On 23rd May, three weeks of frantic work by anti-HS2 campaigners from all over the country produced a highly satisfactory return of nearly 2,000 petitions – each of them photocopied three times, signed and stapled in the right places, and accompanied by a £20 fee.


The petitioners included County Councils and cricket clubs, residents associations and small businesses, adults and schoolchildren – all of them outlining their suggestions of how the plans for the first phase of the high-speed train could be changed for the better; how HS2’s impact on the people and places who might have to live with it could be lessened.


Other notable petitioners included the Archbishop of Canterbury, Nick Hurd - a junior government minister and MP for Ruislip, Northwood and Pinner - and the managers of the Channel tunnel rail link (HS1), who would face eviction from their headquarters in London if HS2 Ltd’s existing plans go through. HS1 versus HS2 is a bruising contest for which we should all demand ringside seats.


It’s a pleasure to report that residents, businesses and community groups in and around Denham and Harefield submitted a raft of petitions containing devastating criticisms of HS2’s plans for the Colne Valley, which faces the prospect of being permanently degraded by a dismal collection of construction camps, storage areas, electricity sub-stations, spoil deposits and all the rest of the gubbins needed to build a new railway line.

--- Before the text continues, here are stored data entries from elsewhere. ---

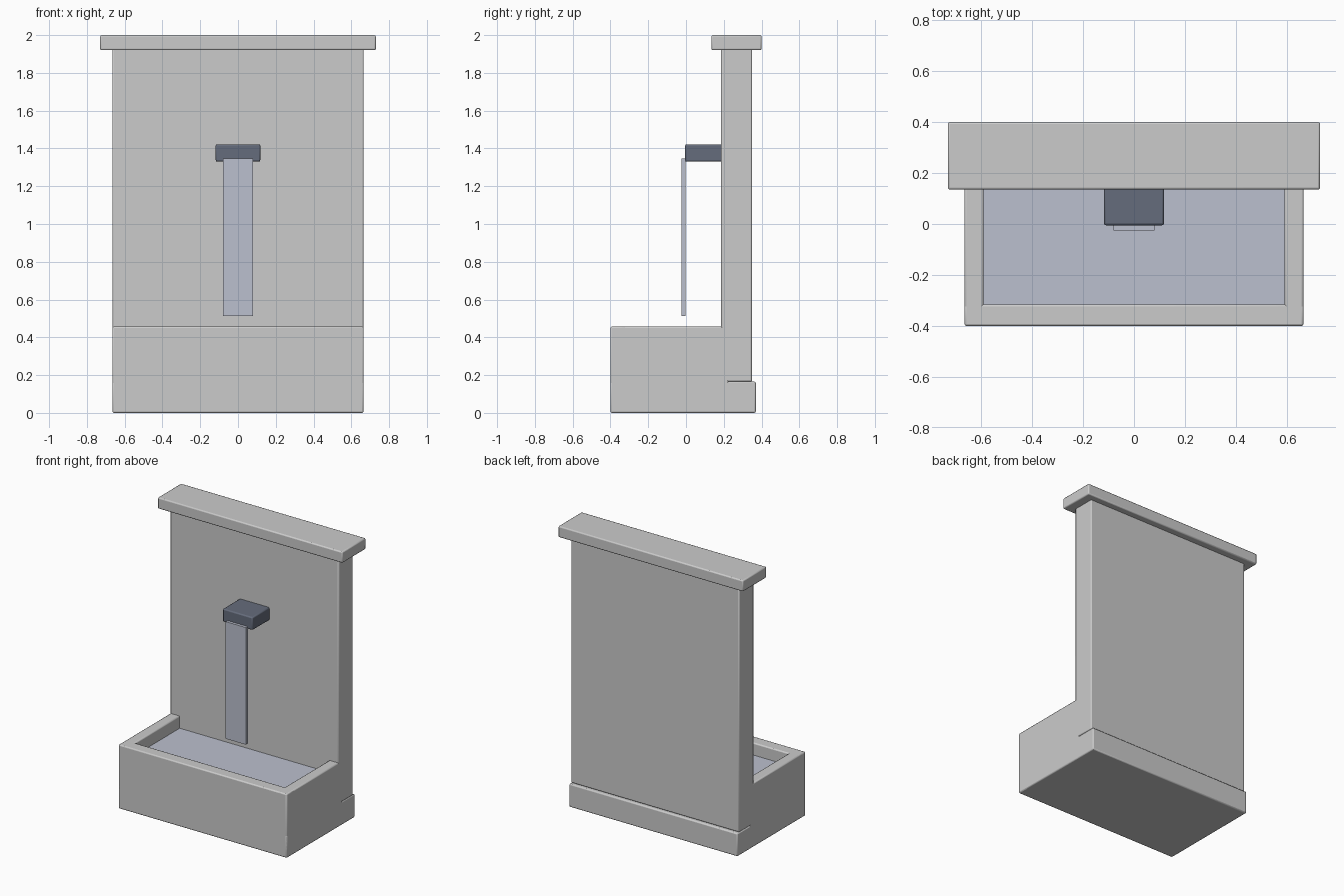
import bpy

if "Cube" in bpy.data.objects:
    bpy.data.objects.remove(bpy.data.objects["Cube"])


def material(name, color):
    m = bpy.data.materials.new(name)
    m.diffuse_color = (*color, 1)
    m.use_nodes = True
    m.node_tree.nodes["Principled BSDF"].inputs["Base Color"].default_value = m.diffuse_color
    return m


def box(name, x, y, z, bevel=0.008, mat=None):
    """Box spanning the given (min, max) ranges, with softened edges."""
    bpy.ops.mesh.primitive_cube_add(size=1)
    ob = bpy.context.object
    ob.name = name
    for v in ob.data.vertices:
        v.co = [(r[0] + r[1]) / 2 + c * (r[1] - r[0]) for c, r in zip(v.co, (x, y, z))]
    if bevel:
        mod = ob.modifiers.new("soft_edges", 'BEVEL')
        mod.width = bevel
        mod.segments = 2
        bpy.ops.object.shade_smooth_by_angle()
    if mat:
        ob.data.materials.append(mat)
    return ob


water_mat = material("water", (0.50, 0.53, 0.62))
spout_mat = material("dark_metal", (0.13, 0.15, 0.20))

W = 0.665   # half width of wall and basin
IN = 0.59   # half width of basin opening

# Back wall with coping
box("back_wall", (-W, W), (0.185, 0.35), (0.165, 1.94))
box("coping", (-0.73, 0.73), (0.135, 0.40), (1.92, 2.0))

# Basin: floor slab, front and two sides
box("basin_floor", (-W, W), (-0.40, 0.37), (0, 0.165))
box("basin_front", (-W, W), (-0.40, -0.315), (0, 0.457))
for side, name in ((-1, "left"), (1, "right")):
    box("basin_side_" + name, sorted((side * IN, side * W)), (-0.40, 0.225), (0, 0.457))

# Water surface, spout and falling sheet
box("water", (-IN - 0.01, IN + 0.01), (-0.325, 0.195), (0.15, 0.37), 0, water_mat)
box("spout", (-0.118, 0.118), (-0.005, 0.20), (1.33, 1.422), 0.008, spout_mat)
box("water_stream", (-0.08, 0.08), (-0.025, -0.003), (0.512, 1.348), 0, water_mat)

Unsurprisingly, almost every local petitioner advocated a tunnel under the Colne valley rather than a viaduct across it.


So, what do the 1,925 petitioners get in return for the £38,500 they’ve paid the government for the ‘privilege’ of submitting their objections?

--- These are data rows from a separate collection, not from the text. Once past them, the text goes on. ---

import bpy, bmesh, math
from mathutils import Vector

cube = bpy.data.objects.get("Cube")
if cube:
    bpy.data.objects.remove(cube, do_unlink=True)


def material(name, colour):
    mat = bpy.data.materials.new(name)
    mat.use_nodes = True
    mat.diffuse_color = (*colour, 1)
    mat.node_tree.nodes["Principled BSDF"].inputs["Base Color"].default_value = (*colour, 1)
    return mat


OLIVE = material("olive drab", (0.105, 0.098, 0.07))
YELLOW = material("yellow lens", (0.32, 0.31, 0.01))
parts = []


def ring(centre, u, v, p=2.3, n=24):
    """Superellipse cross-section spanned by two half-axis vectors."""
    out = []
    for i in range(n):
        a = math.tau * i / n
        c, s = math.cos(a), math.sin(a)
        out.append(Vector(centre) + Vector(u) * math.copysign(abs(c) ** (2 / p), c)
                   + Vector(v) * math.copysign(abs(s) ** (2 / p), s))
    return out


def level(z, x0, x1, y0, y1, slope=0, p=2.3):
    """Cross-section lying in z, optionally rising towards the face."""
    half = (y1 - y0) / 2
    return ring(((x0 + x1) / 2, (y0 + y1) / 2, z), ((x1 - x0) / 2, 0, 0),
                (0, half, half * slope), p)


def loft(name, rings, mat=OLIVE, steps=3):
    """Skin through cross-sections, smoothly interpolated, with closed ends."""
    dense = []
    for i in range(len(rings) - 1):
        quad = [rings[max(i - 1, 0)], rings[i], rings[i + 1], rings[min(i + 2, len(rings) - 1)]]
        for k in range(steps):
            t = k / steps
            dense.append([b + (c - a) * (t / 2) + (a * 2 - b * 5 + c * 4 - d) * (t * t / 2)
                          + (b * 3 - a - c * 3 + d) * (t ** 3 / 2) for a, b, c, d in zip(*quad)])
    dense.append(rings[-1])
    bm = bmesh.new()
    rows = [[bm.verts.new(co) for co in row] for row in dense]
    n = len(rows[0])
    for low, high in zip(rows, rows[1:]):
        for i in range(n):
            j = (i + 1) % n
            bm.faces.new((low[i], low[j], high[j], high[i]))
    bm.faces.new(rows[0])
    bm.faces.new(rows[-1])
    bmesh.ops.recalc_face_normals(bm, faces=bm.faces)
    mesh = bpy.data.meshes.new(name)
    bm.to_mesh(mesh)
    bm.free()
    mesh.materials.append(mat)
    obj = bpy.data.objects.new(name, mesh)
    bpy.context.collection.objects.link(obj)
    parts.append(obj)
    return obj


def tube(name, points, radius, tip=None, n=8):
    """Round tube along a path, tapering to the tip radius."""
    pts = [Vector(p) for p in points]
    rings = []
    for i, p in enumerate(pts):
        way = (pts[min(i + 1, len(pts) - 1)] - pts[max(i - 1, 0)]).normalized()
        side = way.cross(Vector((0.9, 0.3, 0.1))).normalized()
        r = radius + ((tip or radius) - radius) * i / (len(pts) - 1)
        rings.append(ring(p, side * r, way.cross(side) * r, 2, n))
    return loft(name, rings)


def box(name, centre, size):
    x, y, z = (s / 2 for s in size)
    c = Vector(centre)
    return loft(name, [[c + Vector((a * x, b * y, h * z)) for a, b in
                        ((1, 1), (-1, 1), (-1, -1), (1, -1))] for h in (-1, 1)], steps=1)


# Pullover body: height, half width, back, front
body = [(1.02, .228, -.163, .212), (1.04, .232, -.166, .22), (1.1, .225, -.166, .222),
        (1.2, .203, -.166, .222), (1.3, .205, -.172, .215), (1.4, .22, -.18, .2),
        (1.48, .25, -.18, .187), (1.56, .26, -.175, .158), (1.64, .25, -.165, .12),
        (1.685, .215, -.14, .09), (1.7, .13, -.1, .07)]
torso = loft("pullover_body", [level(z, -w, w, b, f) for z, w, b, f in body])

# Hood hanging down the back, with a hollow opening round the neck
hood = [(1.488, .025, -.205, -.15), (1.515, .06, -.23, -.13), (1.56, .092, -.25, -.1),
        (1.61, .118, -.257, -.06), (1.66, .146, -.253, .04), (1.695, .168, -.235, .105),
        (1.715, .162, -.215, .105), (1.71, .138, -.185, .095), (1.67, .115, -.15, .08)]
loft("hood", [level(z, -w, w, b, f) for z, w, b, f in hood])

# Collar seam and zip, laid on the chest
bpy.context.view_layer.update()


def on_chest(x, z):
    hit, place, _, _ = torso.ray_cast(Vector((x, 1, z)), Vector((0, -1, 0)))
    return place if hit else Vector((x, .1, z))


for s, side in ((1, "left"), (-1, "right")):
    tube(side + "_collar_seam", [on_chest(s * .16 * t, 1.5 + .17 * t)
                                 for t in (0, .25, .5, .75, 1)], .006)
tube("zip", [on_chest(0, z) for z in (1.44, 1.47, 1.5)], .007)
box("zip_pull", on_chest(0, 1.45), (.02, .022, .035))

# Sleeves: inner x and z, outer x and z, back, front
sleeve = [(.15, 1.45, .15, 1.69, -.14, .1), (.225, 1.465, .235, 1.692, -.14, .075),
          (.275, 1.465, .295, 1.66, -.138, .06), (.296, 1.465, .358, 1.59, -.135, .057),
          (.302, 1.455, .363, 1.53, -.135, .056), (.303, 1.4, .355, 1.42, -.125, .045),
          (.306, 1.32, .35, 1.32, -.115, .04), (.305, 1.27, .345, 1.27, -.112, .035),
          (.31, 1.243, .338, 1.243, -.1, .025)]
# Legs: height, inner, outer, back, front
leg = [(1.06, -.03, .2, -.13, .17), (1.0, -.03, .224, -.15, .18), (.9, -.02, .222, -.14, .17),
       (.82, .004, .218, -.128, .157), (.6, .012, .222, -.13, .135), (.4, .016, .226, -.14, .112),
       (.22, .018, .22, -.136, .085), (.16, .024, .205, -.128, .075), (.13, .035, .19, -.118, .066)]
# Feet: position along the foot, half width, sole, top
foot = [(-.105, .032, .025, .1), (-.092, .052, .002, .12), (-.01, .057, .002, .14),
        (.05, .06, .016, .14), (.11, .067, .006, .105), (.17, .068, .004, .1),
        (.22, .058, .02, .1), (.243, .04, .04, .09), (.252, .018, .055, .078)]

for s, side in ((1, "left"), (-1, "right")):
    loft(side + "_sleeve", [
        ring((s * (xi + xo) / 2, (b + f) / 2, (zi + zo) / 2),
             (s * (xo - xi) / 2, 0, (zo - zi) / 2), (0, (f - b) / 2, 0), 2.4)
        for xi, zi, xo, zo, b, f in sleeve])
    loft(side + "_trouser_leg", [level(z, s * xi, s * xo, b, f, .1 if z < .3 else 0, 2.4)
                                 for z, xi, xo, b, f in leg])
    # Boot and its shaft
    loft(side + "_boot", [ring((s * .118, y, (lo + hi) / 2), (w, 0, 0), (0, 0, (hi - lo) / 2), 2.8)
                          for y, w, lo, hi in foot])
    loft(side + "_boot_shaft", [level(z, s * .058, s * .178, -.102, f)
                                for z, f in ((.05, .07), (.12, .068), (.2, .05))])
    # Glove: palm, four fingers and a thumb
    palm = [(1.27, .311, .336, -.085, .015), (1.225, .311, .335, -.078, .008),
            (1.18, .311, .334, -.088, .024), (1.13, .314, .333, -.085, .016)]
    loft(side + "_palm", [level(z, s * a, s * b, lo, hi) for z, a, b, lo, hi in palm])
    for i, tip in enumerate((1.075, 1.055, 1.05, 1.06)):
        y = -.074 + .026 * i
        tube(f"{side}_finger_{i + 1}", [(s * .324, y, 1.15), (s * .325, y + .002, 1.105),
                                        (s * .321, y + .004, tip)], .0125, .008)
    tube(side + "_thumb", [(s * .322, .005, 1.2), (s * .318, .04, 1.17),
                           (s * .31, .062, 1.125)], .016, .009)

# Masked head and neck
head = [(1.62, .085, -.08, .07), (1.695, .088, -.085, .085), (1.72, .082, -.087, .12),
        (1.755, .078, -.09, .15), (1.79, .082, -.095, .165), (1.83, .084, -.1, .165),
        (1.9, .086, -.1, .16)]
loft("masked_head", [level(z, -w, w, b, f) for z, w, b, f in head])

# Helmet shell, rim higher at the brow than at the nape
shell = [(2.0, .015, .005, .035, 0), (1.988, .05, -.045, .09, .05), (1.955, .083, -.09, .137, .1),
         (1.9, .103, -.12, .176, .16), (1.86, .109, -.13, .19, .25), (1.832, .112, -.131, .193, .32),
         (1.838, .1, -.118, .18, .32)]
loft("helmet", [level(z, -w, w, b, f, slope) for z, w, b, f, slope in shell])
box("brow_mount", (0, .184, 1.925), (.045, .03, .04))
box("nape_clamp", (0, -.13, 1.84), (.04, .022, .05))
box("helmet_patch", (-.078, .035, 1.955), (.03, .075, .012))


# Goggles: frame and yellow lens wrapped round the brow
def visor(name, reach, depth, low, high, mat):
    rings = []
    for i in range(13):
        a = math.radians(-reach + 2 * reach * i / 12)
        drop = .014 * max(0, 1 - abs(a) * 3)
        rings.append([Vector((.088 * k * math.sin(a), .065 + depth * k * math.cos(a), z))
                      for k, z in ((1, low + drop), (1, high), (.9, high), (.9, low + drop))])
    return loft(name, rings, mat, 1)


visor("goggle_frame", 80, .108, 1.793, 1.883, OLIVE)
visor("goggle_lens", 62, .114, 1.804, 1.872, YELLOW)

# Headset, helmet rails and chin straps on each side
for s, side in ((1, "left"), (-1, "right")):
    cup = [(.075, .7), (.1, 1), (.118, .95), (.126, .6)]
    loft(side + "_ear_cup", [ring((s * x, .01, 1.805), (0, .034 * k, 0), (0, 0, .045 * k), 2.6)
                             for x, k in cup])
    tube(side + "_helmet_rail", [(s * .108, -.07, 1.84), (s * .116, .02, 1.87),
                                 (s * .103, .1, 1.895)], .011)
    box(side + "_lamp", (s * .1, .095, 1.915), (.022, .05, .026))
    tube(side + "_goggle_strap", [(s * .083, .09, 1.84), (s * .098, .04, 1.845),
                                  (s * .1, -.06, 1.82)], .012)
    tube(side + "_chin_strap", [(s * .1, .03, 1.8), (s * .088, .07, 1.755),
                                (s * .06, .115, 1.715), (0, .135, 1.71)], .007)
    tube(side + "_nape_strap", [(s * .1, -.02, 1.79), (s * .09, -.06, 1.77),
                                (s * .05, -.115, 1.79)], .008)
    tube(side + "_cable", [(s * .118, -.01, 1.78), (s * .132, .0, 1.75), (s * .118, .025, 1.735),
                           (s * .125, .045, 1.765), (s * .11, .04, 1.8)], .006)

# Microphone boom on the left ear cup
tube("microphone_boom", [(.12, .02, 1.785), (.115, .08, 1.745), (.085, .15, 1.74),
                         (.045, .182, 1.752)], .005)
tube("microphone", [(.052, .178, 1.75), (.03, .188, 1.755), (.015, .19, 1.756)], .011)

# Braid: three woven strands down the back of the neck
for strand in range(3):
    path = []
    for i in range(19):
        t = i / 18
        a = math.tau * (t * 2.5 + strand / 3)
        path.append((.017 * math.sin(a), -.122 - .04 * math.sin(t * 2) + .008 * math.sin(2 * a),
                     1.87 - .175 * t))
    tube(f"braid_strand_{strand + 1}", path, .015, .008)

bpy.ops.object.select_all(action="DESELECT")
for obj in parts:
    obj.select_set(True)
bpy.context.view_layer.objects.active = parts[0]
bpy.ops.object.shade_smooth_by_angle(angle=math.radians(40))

All those petitioners who persuade the specially-formed Select Committee of MPs that they’re likely to be directly affected by HS2 will have the right to appear before the committee, or appoint an agent in their place. Early indications are that the committee, which will start work in Birmingham, will focus on our area in mid-2015, around the time of the General Election next May.


During the election period all unfinished government business is suspended, and if there’s a change of government some of it is abandoned. However, the HS2 ‘Hybrid’ Bill is protected from the political ebb and flow, and the Select Committee (consisting of three Conservative MPs, two Labour and one LibDem) will resume their duties in June 2015, assuming that none of them has been kicked out by the voters in May!


Petitioners who are given the right to appear before the Select Committee at Portcullis House, across the road from Big Ben, will be given four weeks’ notice before being called, with councils in each area going first, followed by community groups, businesses and individuals. Hearings will take place on Tuesdays, Wednesdays and Thursdays.

On some of their days off, the Select Committee will carry out site visits (which petitioners can attend) starting in Birmingham and Lichfield on 15th July. The Colne Valley is bound to be visited more than once, and in the months ahead we’ll try to keep you posted about when and where these visits take place.


In the meantime, HS2 will be progressing with their own plans and making amendments where they feel there’s room for improvement. Anyone directly affected by these design changes will have the chance to submit a further petition, which could substantially increase the length of the petitioning period.


How long the whole process will take is anyone’s guess, but based on the two similar Hybrid Bills – for the Channel tunnel link and Crossrail – we’re estimating between 18 months and two years. There’s still a long way to go before anyone even thinks of putting a shovel into our precious countryside to build a railway that less than a third of the electorate actually want, and even fewer will ever use.


If you feel strongly about HS2 and its possible effects on the Colne Valley, please write to our MP, Dominic Grieve, either online at www.dominicgrieve.org.uk, or by letter to his office at the House of Commons, London SW1A 0AA. You can also ask for an appointment at one of his Friday surgeries at his constituency office in Beaconsfield. In a recent reply to a constituent, Mr Grieve said that the correspondence he’d received about HS2 was lower than he had anticipated, which suggested that it was not an especially burning issue for the people of Denham and the surrounding area.  It is crucial that we demonstrate to him that the very opposite is true.


Frank Partridge – Denham Against HS2